» **DATA RECORDS**:
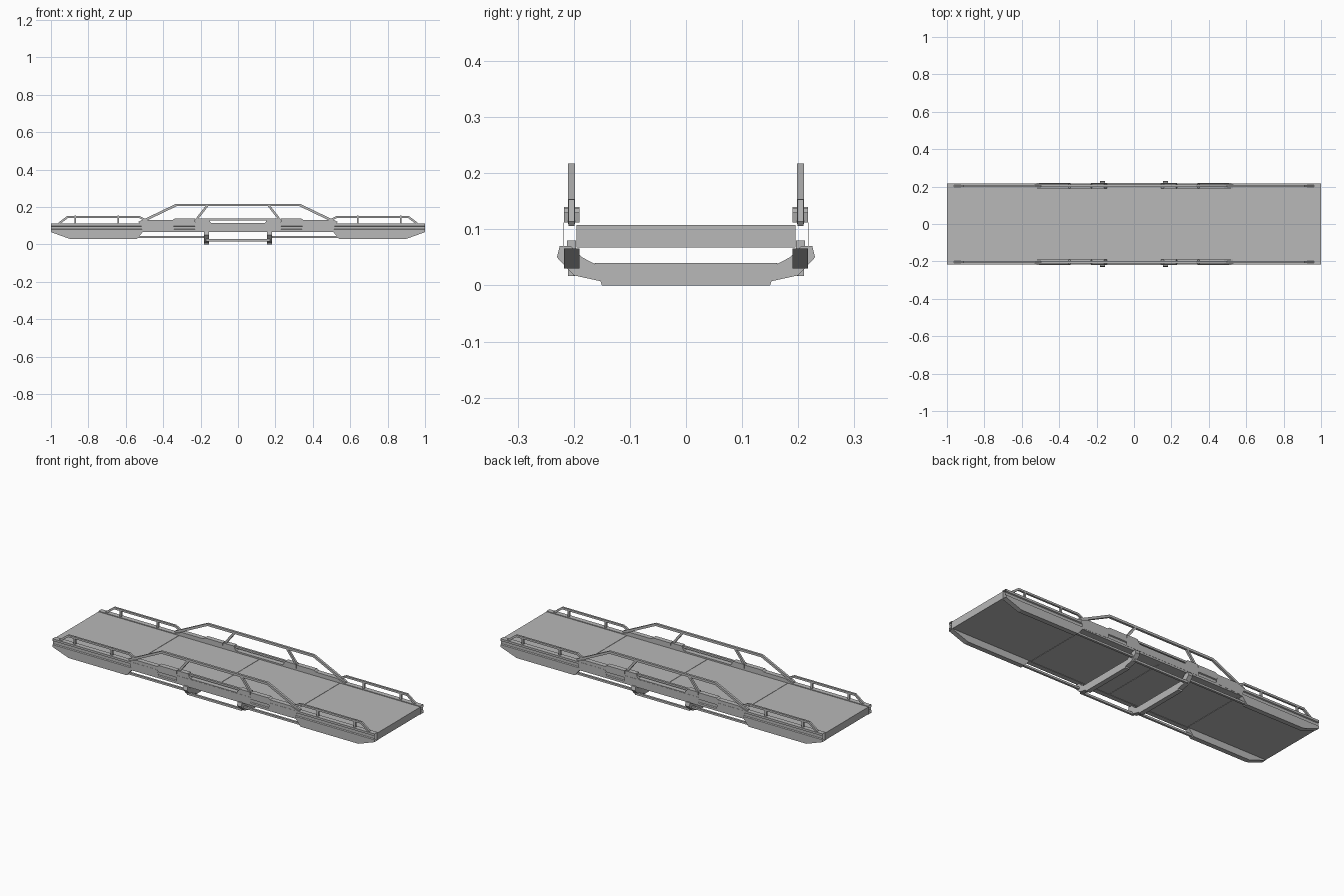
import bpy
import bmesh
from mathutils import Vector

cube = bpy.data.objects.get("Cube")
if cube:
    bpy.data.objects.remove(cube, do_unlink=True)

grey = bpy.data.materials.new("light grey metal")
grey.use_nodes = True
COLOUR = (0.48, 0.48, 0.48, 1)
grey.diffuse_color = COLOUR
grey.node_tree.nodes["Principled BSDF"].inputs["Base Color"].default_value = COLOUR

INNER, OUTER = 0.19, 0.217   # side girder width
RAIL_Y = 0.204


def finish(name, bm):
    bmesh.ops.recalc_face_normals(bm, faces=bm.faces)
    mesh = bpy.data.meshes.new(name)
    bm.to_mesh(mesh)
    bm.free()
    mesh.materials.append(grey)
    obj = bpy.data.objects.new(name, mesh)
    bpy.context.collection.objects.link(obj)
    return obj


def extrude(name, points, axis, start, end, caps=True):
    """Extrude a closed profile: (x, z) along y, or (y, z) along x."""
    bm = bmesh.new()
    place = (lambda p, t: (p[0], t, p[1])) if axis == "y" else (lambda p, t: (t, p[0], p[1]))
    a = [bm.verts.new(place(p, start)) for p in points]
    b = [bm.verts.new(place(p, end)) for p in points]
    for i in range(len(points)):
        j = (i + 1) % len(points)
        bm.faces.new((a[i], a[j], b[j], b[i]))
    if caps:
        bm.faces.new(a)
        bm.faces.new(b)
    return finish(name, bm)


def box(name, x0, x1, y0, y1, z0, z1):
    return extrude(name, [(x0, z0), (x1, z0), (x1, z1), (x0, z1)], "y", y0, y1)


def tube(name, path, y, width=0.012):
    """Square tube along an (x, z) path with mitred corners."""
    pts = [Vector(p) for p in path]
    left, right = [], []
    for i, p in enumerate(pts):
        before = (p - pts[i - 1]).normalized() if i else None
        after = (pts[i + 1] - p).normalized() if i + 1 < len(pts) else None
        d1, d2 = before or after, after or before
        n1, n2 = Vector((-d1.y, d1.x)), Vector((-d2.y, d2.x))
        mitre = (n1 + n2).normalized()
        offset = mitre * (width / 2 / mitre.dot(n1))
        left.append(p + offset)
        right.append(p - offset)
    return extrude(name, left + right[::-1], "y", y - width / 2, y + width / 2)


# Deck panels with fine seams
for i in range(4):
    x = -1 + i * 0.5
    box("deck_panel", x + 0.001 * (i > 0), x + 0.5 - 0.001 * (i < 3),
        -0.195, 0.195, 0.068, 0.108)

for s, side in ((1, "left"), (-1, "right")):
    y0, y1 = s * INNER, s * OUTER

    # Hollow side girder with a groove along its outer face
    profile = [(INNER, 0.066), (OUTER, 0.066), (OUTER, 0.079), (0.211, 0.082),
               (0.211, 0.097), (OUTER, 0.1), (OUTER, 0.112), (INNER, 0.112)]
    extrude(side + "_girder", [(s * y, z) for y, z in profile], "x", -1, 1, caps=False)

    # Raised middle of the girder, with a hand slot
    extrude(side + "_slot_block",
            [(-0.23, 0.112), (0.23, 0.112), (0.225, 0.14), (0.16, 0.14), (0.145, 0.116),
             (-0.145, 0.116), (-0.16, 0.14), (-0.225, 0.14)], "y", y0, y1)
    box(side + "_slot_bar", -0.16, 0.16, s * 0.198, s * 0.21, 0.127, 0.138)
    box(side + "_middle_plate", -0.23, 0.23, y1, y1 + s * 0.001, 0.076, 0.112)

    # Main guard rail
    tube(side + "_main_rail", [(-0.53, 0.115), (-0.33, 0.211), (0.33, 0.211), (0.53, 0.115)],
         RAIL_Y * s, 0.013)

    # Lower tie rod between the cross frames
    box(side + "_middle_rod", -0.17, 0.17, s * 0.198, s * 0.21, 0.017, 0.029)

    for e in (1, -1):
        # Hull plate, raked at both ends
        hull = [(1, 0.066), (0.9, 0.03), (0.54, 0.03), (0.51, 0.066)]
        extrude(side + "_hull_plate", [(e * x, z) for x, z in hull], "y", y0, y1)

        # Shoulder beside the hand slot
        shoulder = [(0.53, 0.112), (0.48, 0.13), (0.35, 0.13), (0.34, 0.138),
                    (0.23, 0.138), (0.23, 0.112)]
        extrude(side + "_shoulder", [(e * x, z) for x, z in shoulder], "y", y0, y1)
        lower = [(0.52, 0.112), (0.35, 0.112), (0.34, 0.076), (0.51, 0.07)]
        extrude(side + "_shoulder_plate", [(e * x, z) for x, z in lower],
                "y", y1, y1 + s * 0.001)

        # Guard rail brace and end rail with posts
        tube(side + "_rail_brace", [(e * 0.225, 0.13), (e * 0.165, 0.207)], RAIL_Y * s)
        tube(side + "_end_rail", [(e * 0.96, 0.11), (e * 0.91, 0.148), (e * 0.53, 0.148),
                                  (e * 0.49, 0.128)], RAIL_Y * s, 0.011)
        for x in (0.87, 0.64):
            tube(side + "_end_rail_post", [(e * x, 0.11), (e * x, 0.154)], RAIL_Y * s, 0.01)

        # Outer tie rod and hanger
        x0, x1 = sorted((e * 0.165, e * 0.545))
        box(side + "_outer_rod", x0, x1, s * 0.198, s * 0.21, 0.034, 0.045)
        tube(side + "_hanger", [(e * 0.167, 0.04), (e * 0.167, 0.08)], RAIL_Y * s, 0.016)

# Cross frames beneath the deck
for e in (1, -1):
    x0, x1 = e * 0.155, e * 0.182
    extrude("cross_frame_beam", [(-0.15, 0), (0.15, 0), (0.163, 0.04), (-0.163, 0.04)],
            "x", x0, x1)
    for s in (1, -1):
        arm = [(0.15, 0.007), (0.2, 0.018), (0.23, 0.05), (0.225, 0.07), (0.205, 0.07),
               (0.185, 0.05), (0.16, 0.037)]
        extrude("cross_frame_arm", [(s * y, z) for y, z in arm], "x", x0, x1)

» **WHAT THE EXERCISE ASKS**:
Wherever an image appears, omit it; copy the rest of the records exactly.

» **SOLVED EXERCISE**:
import bpy
import bmesh
from mathutils import Vector

cube = bpy.data.objects.get("Cube")
if cube:
    bpy.data.objects.remove(cube, do_unlink=True)

grey = bpy.data.materials.new("light grey metal")
grey.use_nodes = True
COLOUR = (0.48, 0.48, 0.48, 1)
grey.diffuse_color = COLOUR
grey.node_tree.nodes["Principled BSDF"].inputs["Base Color"].default_value = COLOUR

INNER, OUTER = 0.19, 0.217   # side girder width
RAIL_Y = 0.204


def finish(name, bm):
    bmesh.ops.recalc_face_normals(bm, faces=bm.faces)
    mesh = bpy.data.meshes.new(name)
    bm.to_mesh(mesh)
    bm.free()
    mesh.materials.append(grey)
    obj = bpy.data.objects.new(name, mesh)
    bpy.context.collection.objects.link(obj)
    return obj


def extrude(name, points, axis, start, end, caps=True):
    """Extrude a closed profile: (x, z) along y, or (y, z) along x."""
    bm = bmesh.new()
    place = (lambda p, t: (p[0], t, p[1])) if axis == "y" else (lambda p, t: (t, p[0], p[1]))
    a = [bm.verts.new(place(p, start)) for p in points]
    b = [bm.verts.new(place(p, end)) for p in points]
    for i in range(len(points)):
        j = (i + 1) % len(points)
        bm.faces.new((a[i], a[j], b[j], b[i]))
    if caps:
        bm.faces.new(a)
        bm.faces.new(b)
    return finish(name, bm)


def box(name, x0, x1, y0, y1, z0, z1):
    return extrude(name, [(x0, z0), (x1, z0), (x1, z1), (x0, z1)], "y", y0, y1)


def tube(name, path, y, width=0.012):
    """Square tube along an (x, z) path with mitred corners."""
    pts = [Vector(p) for p in path]
    left, right = [], []
    for i, p in enumerate(pts):
        before = (p - pts[i - 1]).normalized() if i else None
        after = (pts[i + 1] - p).normalized() if i + 1 < len(pts) else None
        d1, d2 = before or after, after or before
        n1, n2 = Vector((-d1.y, d1.x)), Vector((-d2.y, d2.x))
        mitre = (n1 + n2).normalized()
        offset = mitre * (width / 2 / mitre.dot(n1))
        left.append(p + offset)
        right.append(p - offset)
    return extrude(name, left + right[::-1], "y", y - width / 2, y + width / 2)


# Deck panels with fine seams
for i in range(4):
    x = -1 + i * 0.5
    box("deck_panel", x + 0.001 * (i > 0), x + 0.5 - 0.001 * (i < 3),
        -0.195, 0.195, 0.068, 0.108)

for s, side in ((1, "left"), (-1, "right")):
    y0, y1 = s * INNER, s * OUTER

    # Hollow side girder with a groove along its outer face
    profile = [(INNER, 0.066), (OUTER, 0.066), (OUTER, 0.079), (0.211, 0.082),
               (0.211, 0.097), (OUTER, 0.1), (OUTER, 0.112), (INNER, 0.112)]
    extrude(side + "_girder", [(s * y, z) for y, z in profile], "x", -1, 1, caps=False)

    # Raised middle of the girder, with a hand slot
    extrude(side + "_slot_block",
            [(-0.23, 0.112), (0.23, 0.112), (0.225, 0.14), (0.16, 0.14), (0.145, 0.116),
             (-0.145, 0.116), (-0.16, 0.14), (-0.225, 0.14)], "y", y0, y1)
    box(side + "_slot_bar", -0.16, 0.16, s * 0.198, s * 0.21, 0.127, 0.138)
    box(side + "_middle_plate", -0.23, 0.23, y1, y1 + s * 0.001, 0.076, 0.112)

    # Main guard rail
    tube(side + "_main_rail", [(-0.53, 0.115), (-0.33, 0.211), (0.33, 0.211), (0.53, 0.115)],
         RAIL_Y * s, 0.013)

    # Lower tie rod between the cross frames
    box(side + "_middle_rod", -0.17, 0.17, s * 0.198, s * 0.21, 0.017, 0.029)

    for e in (1, -1):
        # Hull plate, raked at both ends
        hull = [(1, 0.066), (0.9, 0.03), (0.54, 0.03), (0.51, 0.066)]
        extrude(side + "_hull_plate", [(e * x, z) for x, z in hull], "y", y0, y1)

        # Shoulder beside the hand slot
        shoulder = [(0.53, 0.112), (0.48, 0.13), (0.35, 0.13), (0.34, 0.138),
                    (0.23, 0.138), (0.23, 0.112)]
        extrude(side + "_shoulder", [(e * x, z) for x, z in shoulder], "y", y0, y1)
        lower = [(0.52, 0.112), (0.35, 0.112), (0.34, 0.076), (0.51, 0.07)]
        extrude(side + "_shoulder_plate", [(e * x, z) for x, z in lower],
                "y", y1, y1 + s * 0.001)

        # Guard rail brace and end rail with posts
        tube(side + "_rail_brace", [(e * 0.225, 0.13), (e * 0.165, 0.207)], RAIL_Y * s)
        tube(side + "_end_rail", [(e * 0.96, 0.11), (e * 0.91, 0.148), (e * 0.53, 0.148),
                                  (e * 0.49, 0.128)], RAIL_Y * s, 0.011)
        for x in (0.87, 0.64):
            tube(side + "_end_rail_post", [(e * x, 0.11), (e * x, 0.154)], RAIL_Y * s, 0.01)

        # Outer tie rod and hanger
        x0, x1 = sorted((e * 0.165, e * 0.545))
        box(side + "_outer_rod", x0, x1, s * 0.198, s * 0.21, 0.034, 0.045)
        tube(side + "_hanger", [(e * 0.167, 0.04), (e * 0.167, 0.08)], RAIL_Y * s, 0.016)

# Cross frames beneath the deck
for e in (1, -1):
    x0, x1 = e * 0.155, e * 0.182
    extrude("cross_frame_beam", [(-0.15, 0), (0.15, 0), (0.163, 0.04), (-0.163, 0.04)],
            "x", x0, x1)
    for s in (1, -1):
        arm = [(0.15, 0.007), (0.2, 0.018), (0.23, 0.05), (0.225, 0.07), (0.205, 0.07),
               (0.185, 0.05), (0.16, 0.037)]
        extrude("cross_frame_arm", [(s * y, z) for y, z in arm], "x", x0, x1)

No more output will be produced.